■ The task: All lines from the one that mentions "bpy.ops.object.shade_smooth_by_angle(angle=radians(50))" through the last of the entries below must be copied exactly, with both ends kept.

___ Information ___

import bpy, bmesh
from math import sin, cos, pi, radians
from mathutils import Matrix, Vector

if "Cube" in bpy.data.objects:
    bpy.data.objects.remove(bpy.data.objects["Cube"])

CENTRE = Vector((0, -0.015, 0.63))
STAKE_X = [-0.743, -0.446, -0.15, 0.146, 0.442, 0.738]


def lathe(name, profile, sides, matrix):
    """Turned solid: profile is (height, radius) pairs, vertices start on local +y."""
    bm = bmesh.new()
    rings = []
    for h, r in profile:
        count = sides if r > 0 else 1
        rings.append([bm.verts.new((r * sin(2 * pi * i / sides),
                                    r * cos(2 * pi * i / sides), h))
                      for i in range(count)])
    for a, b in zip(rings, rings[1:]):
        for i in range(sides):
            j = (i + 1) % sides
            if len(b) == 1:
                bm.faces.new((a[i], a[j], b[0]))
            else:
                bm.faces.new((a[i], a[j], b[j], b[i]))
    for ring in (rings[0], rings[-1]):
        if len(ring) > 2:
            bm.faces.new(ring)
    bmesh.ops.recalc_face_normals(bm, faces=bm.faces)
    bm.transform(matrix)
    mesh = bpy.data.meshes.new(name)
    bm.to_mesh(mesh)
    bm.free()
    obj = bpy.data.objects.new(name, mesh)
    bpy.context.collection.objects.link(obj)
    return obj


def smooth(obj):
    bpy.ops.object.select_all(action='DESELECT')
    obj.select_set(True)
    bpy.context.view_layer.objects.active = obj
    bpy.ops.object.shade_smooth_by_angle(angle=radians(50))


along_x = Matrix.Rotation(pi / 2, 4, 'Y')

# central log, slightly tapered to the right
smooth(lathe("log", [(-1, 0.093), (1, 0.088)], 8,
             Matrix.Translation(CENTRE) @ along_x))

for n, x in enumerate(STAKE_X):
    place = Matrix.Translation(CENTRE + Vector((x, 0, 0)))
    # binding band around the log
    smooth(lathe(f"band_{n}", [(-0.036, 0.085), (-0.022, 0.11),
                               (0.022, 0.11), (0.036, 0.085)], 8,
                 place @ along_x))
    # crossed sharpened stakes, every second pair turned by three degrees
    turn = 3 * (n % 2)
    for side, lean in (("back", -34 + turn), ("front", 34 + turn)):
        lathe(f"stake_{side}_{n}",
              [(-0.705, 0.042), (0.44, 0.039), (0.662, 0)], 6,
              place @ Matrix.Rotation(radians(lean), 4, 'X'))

___

■ Problem solution:
    bpy.ops.object.shade_smooth_by_angle(angle=radians(50))


along_x = Matrix.Rotation(pi / 2, 4, 'Y')

# central log, slightly tapered to the right
smooth(lathe("log", [(-1, 0.093), (1, 0.088)], 8,
             Matrix.Translation(CENTRE) @ along_x))

for n, x in enumerate(STAKE_X):
    place = Matrix.Translation(CENTRE + Vector((x, 0, 0)))
    # binding band around the log
    smooth(lathe(f"band_{n}", [(-0.036, 0.085), (-0.022, 0.11),
                               (0.022, 0.11), (0.036, 0.085)], 8,
                 place @ along_x))
    # crossed sharpened stakes, every second pair turned by three degrees
    turn = 3 * (n % 2)
    for side, lean in (("back", -34 + turn), ("front", 34 + turn)):
        lathe(f"stake_{side}_{n}",
              [(-0.705, 0.042), (0.44, 0.039), (0.662, 0)], 6,
              place @ Matrix.Rotation(radians(lean), 4, 'X'))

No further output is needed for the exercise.